The Conjure-Man Dies was the very first detective novel written by an African-American. A distinguished doctor and accomplished musician and dramatist, Rudolph Fisher was one of the principal writers of the Harlem Renaissance, but died in 1934 aged only 37. With a gripping plot and vividly drawn characters, Fisher’s witty novel is a remarkable time capsule of one of the most exciting eras in the history of Black fiction.
This crime classic is introduced by New York crime writer Stanley Ellin, and includes Rudolph Fisher’s last published story, ‘John Archer’s Nose’, in which Perry Dart and Dr Archer return to solve the case of a young man murdered in his own bed.
‘Highly readable, wholly entertaining.’–Stanley Ellin
‘A well-constructed thriller of a little-known side of Harlem life, with a Black detective to solve the crime and with just enough humour on the side.’–Rumana McManis, New York Times
‘A detective story of the first class, written with adroitness, humor, and a clever plot.’–Boston Transcript
‘…a puzzling mystery yarn which is at the same time a lively picture of Harlem…’–New York Times
‘Captures the historically induced unique qualities of Black people.’–Oliver Henry, The Harlem Renaissance
‘As far as crime fiction goes, The Conjure-Man Dies gets down and dirty in a style more in the American hardboiled fashion than the British country house fashion.
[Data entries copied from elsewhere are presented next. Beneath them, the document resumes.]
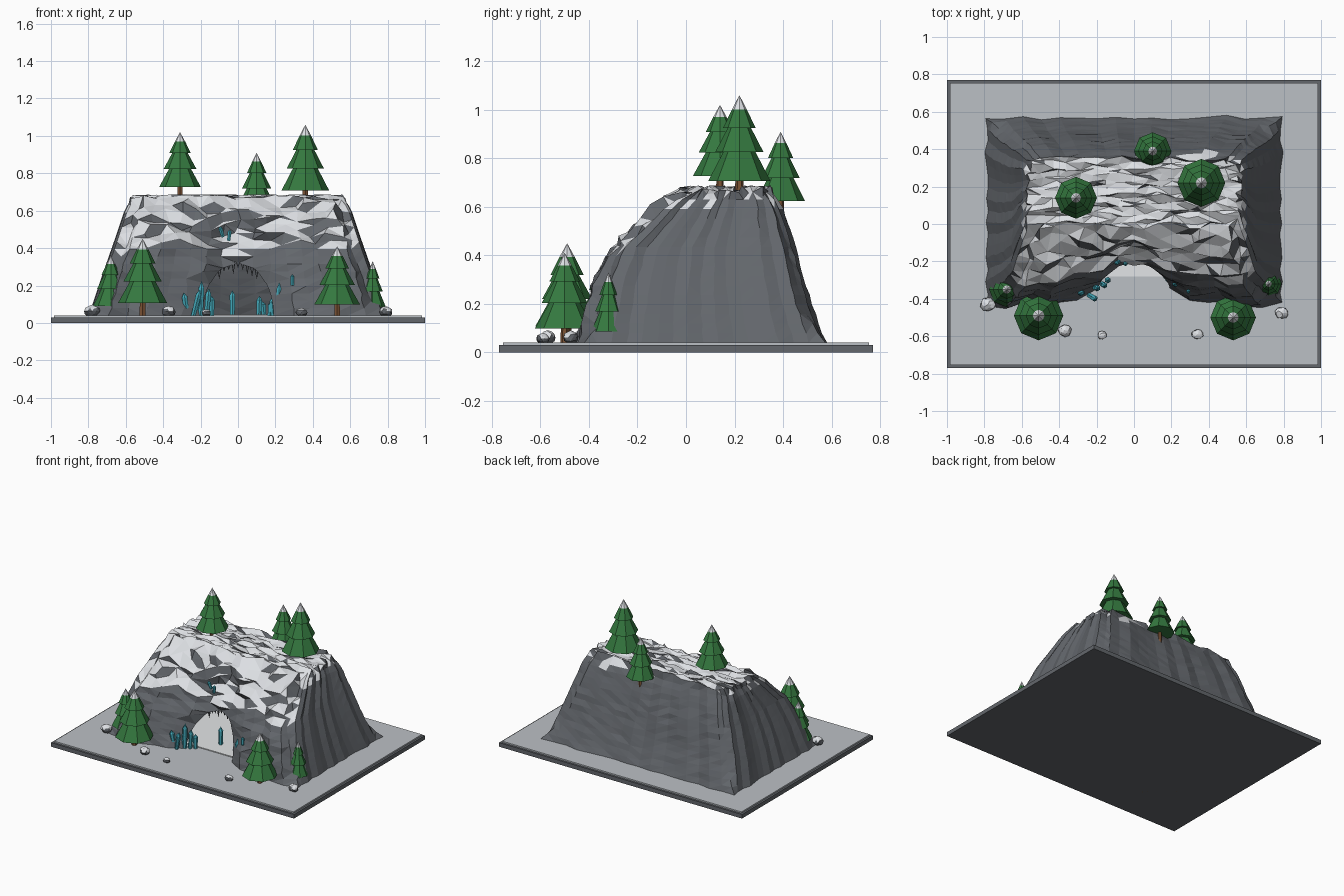
import bpy, bmesh, math, random
from mathutils import Vector, Matrix

random.seed(7)
if "Cube" in bpy.data.objects:
    bpy.data.objects.remove(bpy.data.objects["Cube"])


def material(name, r, g, b):
    m = bpy.data.materials.new(name)
    m.use_nodes = True
    m.diffuse_color = (r, g, b, 1)
    m.node_tree.nodes["Principled BSDF"].inputs["Base Color"].default_value = (r, g, b, 1)
    return m


ROCK = material("dark rock", .125, .135, .15)
SNOW = material("snow", .72, .74, .77)
GROUND = material("pale ground", .5, .53, .56)
FLOOR = material("cave floor white", .9, .92, .94)
GREEN = material("pine green", .035, .19, .05)
BARK = material("bark brown", .2, .085, .035)
ICE = material("teal crystal", .06, .42, .52)


def finish(name, bm, *mats):
    me = bpy.data.meshes.new(name)
    bm.to_mesh(me)
    bm.free()
    for m in mats:
        me.materials.append(m)
    ob = bpy.data.objects.new(name, me)
    bpy.context.collection.objects.link(ob)
    return ob


def box(name, x, y0, y1, z0, z1, mat):
    bm = bmesh.new()
    bmesh.ops.create_cube(bm, size=1, matrix=Matrix.Translation((0, (y0 + y1) / 2, (z0 + z1) / 2))
                          @ Matrix.Diagonal((2 * x, y1 - y0, z1 - z0, 1)))
    return finish(name, bm, mat)


def cone(bm, sides, r1, r2, base, z0, z1, mat=0, tilt=None):
    mtx = Matrix.Translation(base) @ (tilt or Matrix()) @ Matrix.Translation((0, 0, (z0 + z1) / 2))
    res = bmesh.ops.create_cone(bm, cap_ends=True, segments=sides, radius1=r1, radius2=r2,
                                depth=z1 - z0, matrix=mtx)
    for f in {f for v in res["verts"] for f in v.link_faces}:
        f.material_index = mat


def interp(points, z):
    for (z0, a), (z1, b) in zip(points, points[1:]):
        if z <= z1:
            return a + (b - a) * (z - z0) / (z1 - z0)
    return points[-1][1]


# Base plate
box("base_slab", 1, -.77, .77, 0, .03, ROCK)
box("ground_top", .985, -.755, .755, .03, .04, GROUND)
box("cave_floor", .5, -.28, .4, .038, .046, FLOOR)

# Mountain shell: a gridded block pushed into slope profiles, with an arched mouth
BOTTOM, TOP = .04, .67
HALF = [(.04, .79), (.25, .72), (.45, .65), (.6, .6), (.67, .56)]
FRONT = [(.04, -.43), (.3, -.36), (.43, -.3), (.52, -.2), (.6, -.11), (.67, -.01)]
BACK = [(.04, .57), (.2, .51), (.45, .44), (.6, .39), (.67, .35)]
ARCH_X, ARCH_Z = .19, .28
CUTS = 15

bm = bmesh.new()
bmesh.ops.create_cube(bm, size=2)
bmesh.ops.subdivide_edges(bm, edges=bm.edges[:], cuts=CUTS, use_grid_fill=True)
bmesh.ops.delete(bm, geom=[f for f in bm.faces if f.normal.z < -.5], context="FACES")
grid = {}
for v in bm.verts:
    a, b, c = v.co
    grid[v] = (a, b, (c + 1) / 2)
    z = BOTTOM + (TOP - BOTTOM) * grid[v][2]
    v.co = (a * interp(HALF, z), b, z)


def in_arch(p):
    return math.hypot(p.x / ARCH_X, (p.z - BOTTOM) / ARCH_Z)


hole = [f for f in bm.faces if all(v.co.y < -.99 for v in f.verts)
        and in_arch(f.calc_center_median()) < 1]
rim = {v for f in hole for v in f.verts if any(g not in hole for g in v.link_faces)}
bmesh.ops.delete(bm, geom=hole, context="FACES")
for v in rim:
    k = in_arch(v.co)
    if k > 0:
        v.co.x /= k
        v.co.z = BOTTOM + (v.co.z - BOTTOM) / k

columns = [random.uniform(-1, 1) for _ in range(CUTS + 2)]
for v in bm.verts:
    a, b, c = grid[v]
    x, z = v.co.x, v.co.z
    fade = min(1, max(0, (.6 - z) / .15))
    front = interp(FRONT, z) + .15 * math.exp(-(x / .26) ** 2) * fade
    back = interp(BACK, z)
    v.co.y = front + (back - front) * (b + 1) / 2
    if v in rim:
        continue
    col = columns[round((a + 1) / 2 * (CUTS + 1))]
    row = columns[round((b + 1) / 2 * (CUTS + 1))]
    jitter = Vector([random.uniform(-1, 1) for _ in range(3)])
    if c > .999:                                   # snowy plateau
        v.co += jitter * .018
    elif b < -.999 and z > .4:                     # broken snow slope
        v.co += Vector((jitter.x * .02, jitter.y * .03, jitter.z * .02))
    elif b < -.999:                                # fluted lower cliff
        v.co += Vector((jitter.x * .008, col * .03 + jitter.y * .012, 0))
    else:                                          # smooth side and back walls
        v.co.x += math.copysign(.012, a) * row * (abs(a) > .999)
        v.co.y += .012 * col * (b > .999) + jitter.y * .004
    if abs(a) > .999 and abs(b) > .999:            # softened corners flare at the foot
        v.co.x -= math.copysign(.06 * min(1, c * 6), a)
        v.co.y -= math.copysign(.03 * min(1, c * 6), b)
    v.co.z = max(v.co.z, BOTTOM)
bmesh.ops.triangulate(bm, faces=bm.faces[:])
bm.normal_update()
for f in bm.faces:
    f.material_index = int(f.normal.z > .56 and f.calc_center_median().z > .36)
finish("mountain", bm, ROCK, SNOW)

# Stalactites along the cave arch
bm = bmesh.new()
for i in range(9):
    x = -.1 + .025 * i
    top = BOTTOM + ARCH_Z * math.sqrt(1 - (x / ARCH_X) ** 2) + .01
    cone(bm, 5, 0, .012, (x, -.195, top), -random.uniform(.03, .07), 0)
finish("stalactites", bm, ROCK)


# Pine trees: trunk, three skirted tiers and a snow tip
def tree(name, x, y, z0, z1, r):
    h = z1 - z0
    bm = bmesh.new()
    cone(bm, 6, .15 * r, .12 * r, (x, y, z0), -.04, h * .3, 1)
    for lo, hi, wide, narrow in ((.16, .5, 1, .42), (.44, .74, .78, .27), (.68, .86, .52, .24)):
        cone(bm, 8, wide * r, narrow * r, (x, y, z0), lo * h, hi * h)
    cone(bm, 8, .24 * r, 0, (x, y, z0), .86 * h, h, 2)
    finish(name, bm, GREEN, BARK, SNOW)


for name, *spec in (("summit_tree_right", -.31, .14, .67, 1.02, .112),
                    ("summit_tree_back", .1, .39, .57, .91, .1),
                    ("summit_tree_left", .36, .22, .64, 1.06, .128),
                    ("front_tree_right", -.51, -.49, .04, .45, .132),
                    ("slope_tree_right", -.68, -.35, .04, .36, .095),
                    ("front_tree_left", .53, -.5, .04, .41, .122),
                    ("slope_tree_left", .72, -.32, .04, .33, .07)):
    tree(name, *spec)

# Snow-topped boulders
for i, (x, y, r) in enumerate(((-.78, -.43, .043), (-.37, -.57, .038), (-.17, -.595, .026),
                               (.34, -.59, .032), (.79, -.475, .038))):
    bm = bmesh.new()
    bmesh.ops.create_icosphere(bm, subdivisions=2, radius=r)
    for v in bm.verts:
        v.co *= random.uniform(.88, 1.08)
        v.co = (v.co.x + x, v.co.y * .85 + y, v.co.z * .75 + .04 + r * .55)
    bm.normal_update()
    for f in bm.faces:
        f.material_index = int(f.normal.z > .3)
    finish(f"boulder_{i + 1}", bm, ROCK, SNOW)


# Crystal clusters: six-sided shafts with pointed tips
def crystal(bm, x, y, z, height, r, lean=0.0):
    tilt = Matrix.Rotation(lean, 4, "Y") @ Matrix.Rotation(abs(lean) * .6, 4, "X")
    cone(bm, 6, r * .8, r, (x, y, z), 0, height * .8, 0, tilt)
    cone(bm, 6, r, 0, (x, y, z), height * .8, height, 0, tilt)


CLUSTERS = {
    "crystals_right": ((-.27, -.36, .13, -.15), (-.24, -.38, .15, .25), (-.2, -.34, .19, .03),
                       (-.22, -.33, .14, .2), (-.17, -.32, .15, .1), (-.14, -.3, .11, 0)),
    "crystals_cave": ((-.03, -.16, .14, 0), (.11, -.18, .11, .05), (.14, -.1, .08, -.1)),
    "crystals_left": ((.22, -.32, .18, 0), (.25, -.34, .13, .15), (.19, -.29, .1, -.1),
                      (.27, -.35, .09, .3), (.17, -.28, .08, .1)),
}
for name, shafts in CLUSTERS.items():
    bm = bmesh.new()
    for x, y, h, lean in shafts:
        crystal(bm, x, y, .035, h, .017, lean)
    finish(name, bm, ICE)
bm = bmesh.new()
for x, y, z, lean in ((.29, -.36, .2, 0), (-.08, -.2, .46, -.3), (-.05, -.21, .44, .1)):
    crystal(bm, x, y, z, .06, .012, lean)
finish("cliff_crystals", bm, ICE)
And it does seem likely that Fisher, besides reading Agatha Christie, read Dashiell Hammett and other early hardboiled writers.’–L.A. Review of Books
‘The reissue of this 1932 novel should help Fisher get the wider acclaim he merits.’ Publishers Weekly
‘The Conjure-Man Dies is now happily welcomed back to its rightful place both in the history of crime fiction and the wider canon of Black literature.’ BookPage
‘Fisher’s work trod themes familiar to his contemporaries while breaking ground not only as the first known crime novel by a Black author, but also as the first to feature exclusively Black characters.’ Motif
About the author
One of the premier writers of the Harlem Renaissance, Rudolph Fisher wrote stories depicting the multifaceted black urban experience that are still acclaimed today for their humor, grace, and objective view of Harlem life. Through his words, wrote the New York Times Book Review, ‘one feels, smells, and tastes his Harlem; its people come alive and one cares about them.’